Available data section start
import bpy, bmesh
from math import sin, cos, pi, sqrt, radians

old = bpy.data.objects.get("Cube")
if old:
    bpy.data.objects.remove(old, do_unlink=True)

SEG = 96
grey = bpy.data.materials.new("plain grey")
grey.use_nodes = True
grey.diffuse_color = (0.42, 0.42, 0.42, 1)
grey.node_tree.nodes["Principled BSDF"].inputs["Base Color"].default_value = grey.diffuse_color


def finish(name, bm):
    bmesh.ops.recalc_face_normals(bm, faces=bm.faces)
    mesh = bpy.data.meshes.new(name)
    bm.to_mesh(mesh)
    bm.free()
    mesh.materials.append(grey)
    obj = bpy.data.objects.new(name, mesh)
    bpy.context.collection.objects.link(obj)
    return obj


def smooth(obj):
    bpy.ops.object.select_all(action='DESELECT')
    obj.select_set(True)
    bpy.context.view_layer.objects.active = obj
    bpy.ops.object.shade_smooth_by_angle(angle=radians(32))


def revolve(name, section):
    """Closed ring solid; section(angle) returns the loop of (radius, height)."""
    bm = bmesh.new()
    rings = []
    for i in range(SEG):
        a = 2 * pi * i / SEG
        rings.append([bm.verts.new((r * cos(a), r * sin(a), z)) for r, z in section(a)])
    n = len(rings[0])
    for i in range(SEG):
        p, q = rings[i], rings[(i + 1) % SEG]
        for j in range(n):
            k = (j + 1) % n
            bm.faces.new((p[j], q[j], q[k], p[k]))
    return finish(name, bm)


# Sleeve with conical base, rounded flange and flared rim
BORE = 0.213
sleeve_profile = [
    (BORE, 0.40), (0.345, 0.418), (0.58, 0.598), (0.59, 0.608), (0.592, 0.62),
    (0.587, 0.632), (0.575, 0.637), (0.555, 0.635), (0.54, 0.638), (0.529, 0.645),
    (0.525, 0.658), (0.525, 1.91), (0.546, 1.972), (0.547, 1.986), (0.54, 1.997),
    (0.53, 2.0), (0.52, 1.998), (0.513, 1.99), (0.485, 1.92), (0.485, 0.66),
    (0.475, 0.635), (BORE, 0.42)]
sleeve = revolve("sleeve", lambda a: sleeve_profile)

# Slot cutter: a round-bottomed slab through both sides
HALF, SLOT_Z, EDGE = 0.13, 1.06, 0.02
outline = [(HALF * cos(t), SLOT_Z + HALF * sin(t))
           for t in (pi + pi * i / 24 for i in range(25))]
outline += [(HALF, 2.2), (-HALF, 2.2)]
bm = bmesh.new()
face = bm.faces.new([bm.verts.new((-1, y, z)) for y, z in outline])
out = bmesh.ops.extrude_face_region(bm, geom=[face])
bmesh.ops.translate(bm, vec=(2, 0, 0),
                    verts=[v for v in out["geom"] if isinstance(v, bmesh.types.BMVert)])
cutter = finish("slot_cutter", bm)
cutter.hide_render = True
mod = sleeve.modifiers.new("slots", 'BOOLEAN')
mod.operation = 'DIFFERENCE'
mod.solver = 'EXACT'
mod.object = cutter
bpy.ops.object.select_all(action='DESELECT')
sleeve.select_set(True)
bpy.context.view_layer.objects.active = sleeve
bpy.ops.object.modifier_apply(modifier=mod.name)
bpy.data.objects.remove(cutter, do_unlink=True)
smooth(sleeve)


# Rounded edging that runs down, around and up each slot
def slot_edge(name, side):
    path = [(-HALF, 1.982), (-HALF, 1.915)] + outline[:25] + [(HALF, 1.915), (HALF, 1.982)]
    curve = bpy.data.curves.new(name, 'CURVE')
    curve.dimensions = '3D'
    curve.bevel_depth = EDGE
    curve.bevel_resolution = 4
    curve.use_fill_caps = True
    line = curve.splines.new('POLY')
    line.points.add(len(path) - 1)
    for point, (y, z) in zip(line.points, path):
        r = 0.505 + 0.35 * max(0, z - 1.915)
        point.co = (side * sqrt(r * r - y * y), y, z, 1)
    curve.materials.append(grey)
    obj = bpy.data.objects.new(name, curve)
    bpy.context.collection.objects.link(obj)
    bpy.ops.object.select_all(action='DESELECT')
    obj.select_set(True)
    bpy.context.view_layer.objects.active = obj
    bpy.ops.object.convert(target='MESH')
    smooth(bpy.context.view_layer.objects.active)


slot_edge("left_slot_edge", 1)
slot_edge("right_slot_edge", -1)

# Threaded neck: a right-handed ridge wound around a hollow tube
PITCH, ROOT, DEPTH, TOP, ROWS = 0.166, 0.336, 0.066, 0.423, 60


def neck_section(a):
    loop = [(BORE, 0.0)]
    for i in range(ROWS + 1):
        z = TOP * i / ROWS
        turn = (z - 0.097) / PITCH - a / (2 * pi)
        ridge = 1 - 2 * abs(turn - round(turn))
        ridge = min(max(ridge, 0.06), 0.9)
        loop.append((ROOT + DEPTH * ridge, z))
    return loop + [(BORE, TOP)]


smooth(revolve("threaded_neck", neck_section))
Available data section end
#### [Work item]
Copy, with no alteration, the line that contains "curve.bevel_resolution = 4" and each remaining line of the listing above.

#### [Result]
    curve.bevel_resolution = 4
    curve.use_fill_caps = True
    line = curve.splines.new('POLY')
    line.points.add(len(path) - 1)
    for point, (y, z) in zip(line.points, path):
        r = 0.505 + 0.35 * max(0, z - 1.915)
        point.co = (side * sqrt(r * r - y * y), y, z, 1)
    curve.materials.append(grey)
    obj = bpy.data.objects.new(name, curve)
    bpy.context.collection.objects.link(obj)
    bpy.ops.object.select_all(action='DESELECT')
    obj.select_set(True)
    bpy.context.view_layer.objects.active = obj
    bpy.ops.object.convert(target='MESH')
    smooth(bpy.context.view_layer.objects.active)


slot_edge("left_slot_edge", 1)
slot_edge("right_slot_edge", -1)

# Threaded neck: a right-handed ridge wound around a hollow tube
PITCH, ROOT, DEPTH, TOP, ROWS = 0.166, 0.336, 0.066, 0.423, 60


def neck_section(a):
    loop = [(BORE, 0.0)]
    for i in range(ROWS + 1):
        z = TOP * i / ROWS
        turn = (z - 0.097) / PITCH - a / (2 * pi)
        ridge = 1 - 2 * abs(turn - round(turn))
        ridge = min(max(ridge, 0.06), 0.9)
        loop.append((ROOT + DEPTH * ridge, z))
    return loop + [(BORE, TOP)]


smooth(revolve("threaded_neck", neck_section))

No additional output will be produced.